[RECORDS SUPPLIED Boundary: Start]

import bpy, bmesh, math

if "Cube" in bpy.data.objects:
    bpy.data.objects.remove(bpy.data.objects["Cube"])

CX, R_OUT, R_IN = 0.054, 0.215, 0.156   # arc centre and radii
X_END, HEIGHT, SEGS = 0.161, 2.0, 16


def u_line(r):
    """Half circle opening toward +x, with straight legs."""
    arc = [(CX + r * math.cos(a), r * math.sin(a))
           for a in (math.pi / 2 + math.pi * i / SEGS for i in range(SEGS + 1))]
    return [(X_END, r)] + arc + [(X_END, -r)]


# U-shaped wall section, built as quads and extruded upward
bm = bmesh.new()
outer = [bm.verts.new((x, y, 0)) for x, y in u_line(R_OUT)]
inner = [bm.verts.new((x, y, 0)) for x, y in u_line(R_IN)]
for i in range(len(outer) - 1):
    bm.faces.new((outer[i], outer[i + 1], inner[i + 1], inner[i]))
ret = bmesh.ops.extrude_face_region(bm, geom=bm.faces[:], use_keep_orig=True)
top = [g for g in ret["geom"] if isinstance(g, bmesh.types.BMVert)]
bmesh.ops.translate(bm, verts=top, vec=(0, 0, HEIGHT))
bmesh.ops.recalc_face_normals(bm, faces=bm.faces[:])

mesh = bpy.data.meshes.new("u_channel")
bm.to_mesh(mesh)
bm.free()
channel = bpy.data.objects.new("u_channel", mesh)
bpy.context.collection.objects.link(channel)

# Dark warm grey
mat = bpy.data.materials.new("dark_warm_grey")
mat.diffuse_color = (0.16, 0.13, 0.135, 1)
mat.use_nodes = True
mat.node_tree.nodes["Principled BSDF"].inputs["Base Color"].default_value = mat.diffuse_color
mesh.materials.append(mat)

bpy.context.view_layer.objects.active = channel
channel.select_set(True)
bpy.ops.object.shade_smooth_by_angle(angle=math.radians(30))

[RECORDS SUPPLIED Boundary: End]
[RECORDS SUPPLIED Boundary: Start]

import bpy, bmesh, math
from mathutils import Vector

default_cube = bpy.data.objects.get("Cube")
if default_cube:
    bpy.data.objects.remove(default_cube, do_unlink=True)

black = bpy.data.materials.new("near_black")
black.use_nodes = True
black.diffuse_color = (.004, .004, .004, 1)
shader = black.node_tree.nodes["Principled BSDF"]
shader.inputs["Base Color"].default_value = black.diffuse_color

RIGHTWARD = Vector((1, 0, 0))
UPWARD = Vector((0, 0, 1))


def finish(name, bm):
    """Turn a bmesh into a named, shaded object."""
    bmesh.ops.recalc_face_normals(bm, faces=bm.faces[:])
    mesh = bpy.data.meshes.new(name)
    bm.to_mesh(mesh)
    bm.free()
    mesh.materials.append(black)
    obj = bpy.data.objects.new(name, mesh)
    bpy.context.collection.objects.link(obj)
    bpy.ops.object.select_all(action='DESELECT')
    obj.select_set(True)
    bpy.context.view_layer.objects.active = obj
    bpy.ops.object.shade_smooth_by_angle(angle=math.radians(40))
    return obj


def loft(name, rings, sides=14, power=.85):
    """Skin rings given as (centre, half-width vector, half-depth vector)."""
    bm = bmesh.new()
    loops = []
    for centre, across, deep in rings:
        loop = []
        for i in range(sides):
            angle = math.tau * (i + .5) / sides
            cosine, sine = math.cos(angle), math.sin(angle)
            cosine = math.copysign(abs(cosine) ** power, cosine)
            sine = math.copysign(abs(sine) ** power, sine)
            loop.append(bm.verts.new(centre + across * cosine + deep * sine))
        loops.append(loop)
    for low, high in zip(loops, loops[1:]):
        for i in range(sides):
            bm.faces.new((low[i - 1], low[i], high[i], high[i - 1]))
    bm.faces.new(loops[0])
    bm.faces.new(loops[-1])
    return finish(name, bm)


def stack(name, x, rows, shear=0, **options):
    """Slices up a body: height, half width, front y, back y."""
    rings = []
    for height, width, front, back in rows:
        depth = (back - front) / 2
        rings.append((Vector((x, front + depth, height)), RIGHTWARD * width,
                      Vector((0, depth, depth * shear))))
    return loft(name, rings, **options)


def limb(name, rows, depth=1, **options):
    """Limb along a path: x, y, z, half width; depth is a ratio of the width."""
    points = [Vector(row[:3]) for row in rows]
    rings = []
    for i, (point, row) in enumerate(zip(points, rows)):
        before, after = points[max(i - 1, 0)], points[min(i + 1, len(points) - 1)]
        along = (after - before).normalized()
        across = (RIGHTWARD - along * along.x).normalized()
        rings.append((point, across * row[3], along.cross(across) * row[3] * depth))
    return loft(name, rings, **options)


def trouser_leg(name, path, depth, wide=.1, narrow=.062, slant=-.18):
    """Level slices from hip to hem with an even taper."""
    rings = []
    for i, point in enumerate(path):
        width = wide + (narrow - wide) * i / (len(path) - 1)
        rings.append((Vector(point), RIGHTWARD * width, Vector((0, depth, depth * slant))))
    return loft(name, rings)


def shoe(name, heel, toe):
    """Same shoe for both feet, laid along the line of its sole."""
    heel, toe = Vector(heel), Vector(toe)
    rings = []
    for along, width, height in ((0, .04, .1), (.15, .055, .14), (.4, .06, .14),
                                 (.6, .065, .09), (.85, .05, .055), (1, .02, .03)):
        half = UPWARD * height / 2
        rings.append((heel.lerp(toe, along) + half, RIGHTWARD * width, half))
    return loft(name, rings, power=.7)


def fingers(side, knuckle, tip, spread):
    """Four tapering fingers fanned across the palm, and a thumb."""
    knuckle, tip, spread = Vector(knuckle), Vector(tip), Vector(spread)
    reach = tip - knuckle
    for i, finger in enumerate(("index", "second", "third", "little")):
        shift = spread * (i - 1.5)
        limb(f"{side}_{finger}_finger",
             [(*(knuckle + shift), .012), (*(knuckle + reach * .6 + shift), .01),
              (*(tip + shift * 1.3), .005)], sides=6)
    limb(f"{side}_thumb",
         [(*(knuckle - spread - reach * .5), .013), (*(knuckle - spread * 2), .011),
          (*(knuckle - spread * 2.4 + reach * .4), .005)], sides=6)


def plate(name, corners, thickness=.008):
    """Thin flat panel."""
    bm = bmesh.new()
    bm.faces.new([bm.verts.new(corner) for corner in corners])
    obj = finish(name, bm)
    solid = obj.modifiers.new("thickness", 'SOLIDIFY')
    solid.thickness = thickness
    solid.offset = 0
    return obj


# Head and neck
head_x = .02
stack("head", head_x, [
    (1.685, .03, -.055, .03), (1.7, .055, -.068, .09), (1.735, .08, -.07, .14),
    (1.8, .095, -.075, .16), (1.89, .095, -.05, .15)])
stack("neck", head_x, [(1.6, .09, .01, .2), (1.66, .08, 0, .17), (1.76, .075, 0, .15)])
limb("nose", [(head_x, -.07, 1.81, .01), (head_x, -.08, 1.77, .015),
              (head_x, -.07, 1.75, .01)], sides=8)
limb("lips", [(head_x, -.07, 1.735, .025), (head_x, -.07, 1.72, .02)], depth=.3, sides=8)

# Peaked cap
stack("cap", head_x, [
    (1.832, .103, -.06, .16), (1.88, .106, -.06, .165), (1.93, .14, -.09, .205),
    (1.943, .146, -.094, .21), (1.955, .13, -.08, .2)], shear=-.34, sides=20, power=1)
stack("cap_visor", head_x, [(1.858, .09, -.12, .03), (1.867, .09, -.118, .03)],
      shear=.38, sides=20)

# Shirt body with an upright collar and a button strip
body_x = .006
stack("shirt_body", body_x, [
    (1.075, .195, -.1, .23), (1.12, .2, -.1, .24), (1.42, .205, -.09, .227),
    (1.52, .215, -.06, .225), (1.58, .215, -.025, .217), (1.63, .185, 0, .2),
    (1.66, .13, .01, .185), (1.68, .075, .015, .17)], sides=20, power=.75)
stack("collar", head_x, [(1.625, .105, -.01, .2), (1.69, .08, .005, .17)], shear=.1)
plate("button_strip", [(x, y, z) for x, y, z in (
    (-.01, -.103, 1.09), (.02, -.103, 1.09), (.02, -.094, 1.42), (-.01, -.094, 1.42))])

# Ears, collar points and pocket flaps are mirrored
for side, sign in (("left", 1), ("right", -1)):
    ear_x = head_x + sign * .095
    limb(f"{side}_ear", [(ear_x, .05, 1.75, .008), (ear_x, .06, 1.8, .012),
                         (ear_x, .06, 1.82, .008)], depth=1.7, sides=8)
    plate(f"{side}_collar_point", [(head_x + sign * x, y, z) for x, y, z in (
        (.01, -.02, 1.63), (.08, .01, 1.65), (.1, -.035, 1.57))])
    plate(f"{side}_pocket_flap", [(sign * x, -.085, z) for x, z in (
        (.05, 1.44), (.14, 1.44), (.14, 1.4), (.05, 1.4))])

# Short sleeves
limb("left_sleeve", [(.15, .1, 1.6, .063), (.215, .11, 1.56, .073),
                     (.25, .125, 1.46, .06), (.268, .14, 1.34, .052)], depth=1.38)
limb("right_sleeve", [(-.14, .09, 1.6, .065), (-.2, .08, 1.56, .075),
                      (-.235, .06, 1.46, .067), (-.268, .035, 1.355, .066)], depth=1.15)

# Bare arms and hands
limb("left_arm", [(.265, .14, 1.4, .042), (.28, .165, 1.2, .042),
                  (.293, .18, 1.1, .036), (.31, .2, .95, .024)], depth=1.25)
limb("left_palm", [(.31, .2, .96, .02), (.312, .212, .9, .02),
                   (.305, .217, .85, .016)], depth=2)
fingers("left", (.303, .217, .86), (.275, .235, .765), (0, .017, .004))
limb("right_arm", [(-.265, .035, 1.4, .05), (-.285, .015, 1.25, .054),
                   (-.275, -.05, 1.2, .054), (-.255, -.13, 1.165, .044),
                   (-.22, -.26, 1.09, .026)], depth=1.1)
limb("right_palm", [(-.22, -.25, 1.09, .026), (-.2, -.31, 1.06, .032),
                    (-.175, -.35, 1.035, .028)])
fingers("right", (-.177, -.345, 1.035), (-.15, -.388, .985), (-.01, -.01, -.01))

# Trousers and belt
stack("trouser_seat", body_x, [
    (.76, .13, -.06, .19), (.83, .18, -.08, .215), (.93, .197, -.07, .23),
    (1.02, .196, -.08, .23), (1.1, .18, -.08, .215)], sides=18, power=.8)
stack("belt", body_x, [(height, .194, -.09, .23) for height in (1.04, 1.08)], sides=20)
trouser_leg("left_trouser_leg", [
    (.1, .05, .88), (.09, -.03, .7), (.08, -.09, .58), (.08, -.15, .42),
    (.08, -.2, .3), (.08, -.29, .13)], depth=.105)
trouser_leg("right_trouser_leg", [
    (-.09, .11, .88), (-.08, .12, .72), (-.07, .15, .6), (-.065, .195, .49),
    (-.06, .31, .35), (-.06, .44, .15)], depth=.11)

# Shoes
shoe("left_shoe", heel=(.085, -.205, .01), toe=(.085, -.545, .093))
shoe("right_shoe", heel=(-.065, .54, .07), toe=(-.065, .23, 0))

[RECORDS SUPPLIED Boundary: End]

→ ASSIGNMENT: The word "solid" appears in some lines above. Return every one of those lines.

→ RESPONSE AREA:
    solid = obj.modifiers.new("thickness", 'SOLIDIFY')
    solid.thickness = thickness
    solid.offset = 0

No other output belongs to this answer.